MRUnit is a test framework you can use to unit test MapReduce code. It was developed by Cloudera (a vendor with its own Hadoop distribution). It should be noted that MRUnit supports both the old (org.apache.hadoop.mapred) and the new (org.apache.hadoop.mapreduce) MapReduce APIs. In this post, we will demonstrate examples with new MapReduce APIs i.e MRV2 (org.apache.hadoop.mapreduce).
Types of MRUnit Tests
- A map test that only tests a map function (supported by the MapDriver class).
- A reduce test that only tests a reduce function (supported by the ReduceDriver class).
- A map and reduce test that tests both the map and reduce functions (supported by the MapReduceDriver class).
In this blog, we will see in depth, how to test a Map only job. Before we deep dive into the code, let us do some initial setup to run MRUnit. Download below jars and add it to the classpath of your environment.

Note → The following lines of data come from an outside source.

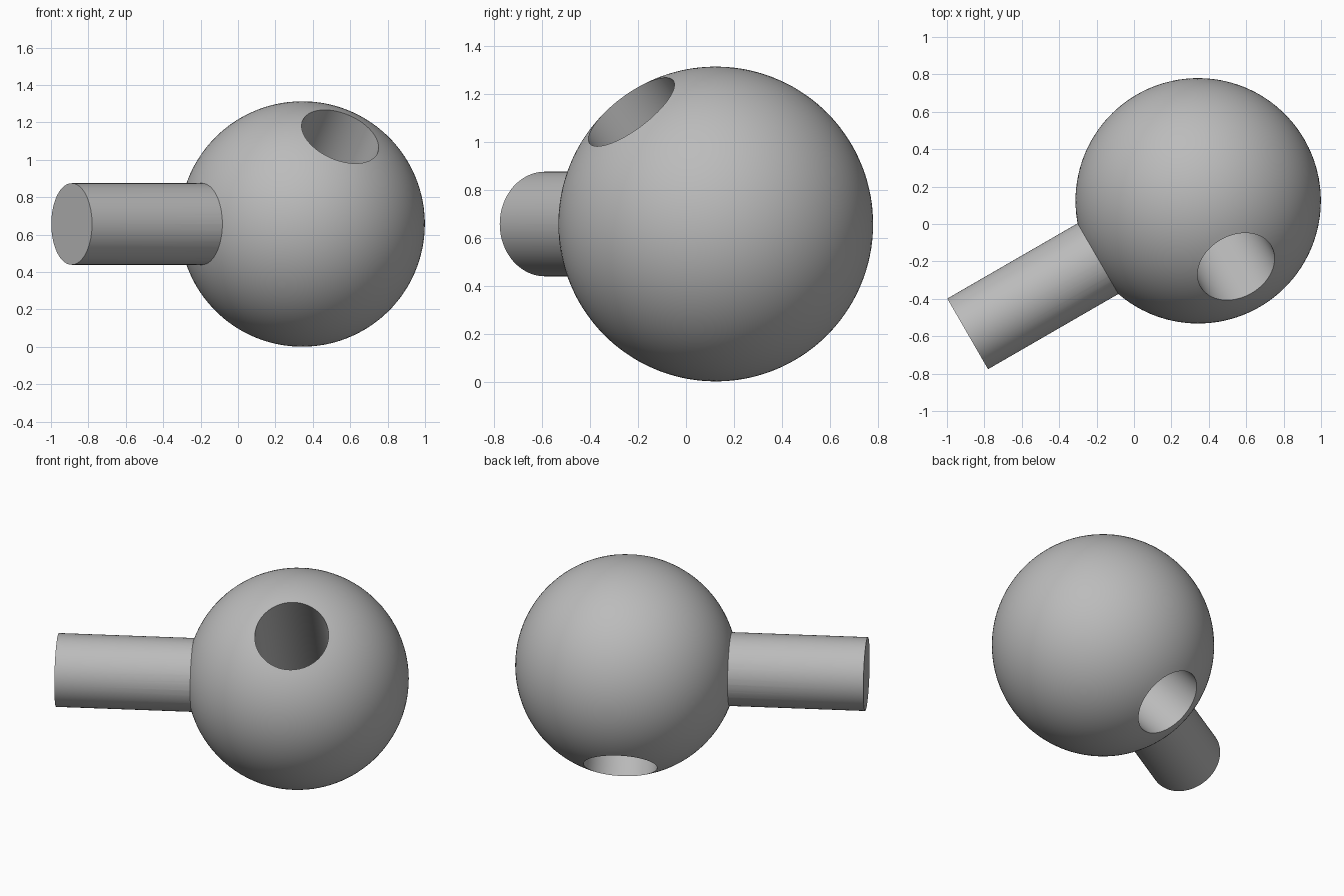
import bpy
import bmesh
from math import asin, cos, pi, radians, sin
from mathutils import Matrix, Vector

cube = bpy.data.objects.get("Cube")
if cube:
    bpy.data.objects.remove(cube, do_unlink=True)

CENTRE = Vector((0.343, 0.124, 0.657))
BALL_RADIUS = 0.656
BORE_RADIUS = 0.218
SHAFT_REACH = 1.423
SHAFT_DIR = Vector((-cos(radians(30)), -sin(radians(30)), 0))
TILT = radians(49)
BORE_DIR = Vector((0.5 * cos(TILT), -sin(radians(60)) * cos(TILT), sin(TILT)))

grey = bpy.data.materials.new("plain grey")
grey.use_nodes = True
colour = (0.5, 0.5, 0.5, 1)
grey.diffuse_color = colour
grey.node_tree.nodes["Principled BSDF"].inputs["Base Color"].default_value = colour


def add_object(name, bm, direction):
    """Turn a bmesh built along z into an object along the given direction."""
    turn = direction.to_track_quat("Z", "Y").to_matrix().to_4x4()
    bm.transform(Matrix.Translation(CENTRE) @ turn)
    bmesh.ops.recalc_face_normals(bm, faces=bm.faces)
    mesh = bpy.data.meshes.new(name)
    bm.to_mesh(mesh)
    bm.free()
    mesh.materials.append(grey)
    obj = bpy.data.objects.new(name, mesh)
    bpy.context.collection.objects.link(obj)
    return obj


# Ball with a through bore: an arc closed by a straight wall, spun round z
bm = bmesh.new()
start, rings = asin(BORE_RADIUS / BALL_RADIUS), 56
angles = [start + (pi - 2 * start) * i / rings for i in range(rings + 1)]
arc = [bm.verts.new((BALL_RADIUS * sin(a), 0, BALL_RADIUS * cos(a))) for a in angles]
edges = [bm.edges.new(pair) for pair in zip(arc, arc[1:] + arc[:1])]
bmesh.ops.spin(bm, geom=arc + edges, axis=(0, 0, 1), cent=(0, 0, 0),
               angle=2 * pi, steps=96, use_merge=True)
bmesh.ops.remove_doubles(bm, verts=bm.verts, dist=1e-5)
ball = add_object("bored_ball_with_shaft", bm, BORE_DIR)

# Shaft at right angles to the bore, rooted inside the solid part of the ball
bm = bmesh.new()
root = 0.45
bmesh.ops.create_cone(bm, cap_ends=True, segments=72, radius1=BORE_RADIUS,
                      radius2=BORE_RADIUS, depth=SHAFT_REACH - root,
                      matrix=Matrix.Translation((0, 0, (SHAFT_REACH + root) / 2)))
shaft = add_object("shaft", bm, SHAFT_DIR)

# Fuse the two into one solid
union = ball.modifiers.new("fuse", "BOOLEAN")
union.operation = "UNION"
union.solver = "EXACT"
union.object = shaft
bpy.context.view_layer.objects.active = ball
ball.select_set(True)
bpy.ops.object.modifier_apply(modifier=union.name)
bpy.data.objects.remove(shaft, do_unlink=True)
bpy.ops.object.shade_smooth_by_angle(angle=radians(30))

- MRunit jar from here.
- Mockito jar
- Junit jar
- Hadoop-common jar
- Hadoop-mapreduce-client-core jar
To be on a safer side, I would suggest you to include all the jars present in Hadoop…/share/hadoop/common/lib directory.
NOTE: Make sure that the versions of jars are compatible according to your Hadoop version.
That’s all for the setup part. You are good to test the code now.
Map Driver Harness allows you to test a Mapper instance. You provide the input (k, v)* pairs that should be sent to the Mapper, and outputs you expect to be sent by the Mapper to the collector for those inputs. By calling runTest(), the harness will deliver the input to the Mapper and will check its outputs against the expected results. We will be testing the classic wordcount code.
Below is the mapper class for wordcount program.
If you are reading this post, I assume that you are already aware of the fundamentals of MapReduce. If not, I would suggest you to go through this blog.
On a high level, let me throw some lights on working of the above mapper code.
The input data is fed to Mapper class as <Key, value> pair. After some initial processing, output is sent to Reducer using context.write()
We want our code to beak the lines into words and against every word we will write 1 (which denotes the occurrences).
Hi welcome to Acadgild
Acadgild is into e-learning
Expected output from mapper
As a developer, we need to know this (referring to “expected output”).
Using MRUnit, let’s check whether the code works expected. Below is the code for testing.
Let us understand few important steps:
Line 26: Creating the object of mapper class you want to test. In my case, the name is MyMapper.
Line 28: The MRUnit driver class. We will use it in our test. This is the MapDriver, and as such you need to specify the key/value input and output types for the mapper you’re testing in this class.
Line 34: The withInput() method is used to specify an input <key/value>, which will be fed to the Mapper class. Input to mapper will be <KEY> (offset value i.e.; an Integer) and <VALUE> (the actual text).
Line 36: The withOutput() method is used to specify the output <key/value>, which MRUnit will compare against the output generated by the mapper.
Line 45: Run the test. If a failure’s encountered, it logs the discrepancy and throws an exception.
After Successful execution output would be like below :
NOTE: While using withOutput() method in mapper testing, sequence of output is important.
Ex: If I change the line 36 i.e.; mapdriver.withOutoput(new text(“welcome”), new IntWritable(1));
And write it somewhere else, my MRunit test will fail.
Below is the error stack:
Hope this blog helps in testing your code using MRUnit. For further updates, keep visiting www.acadgild.com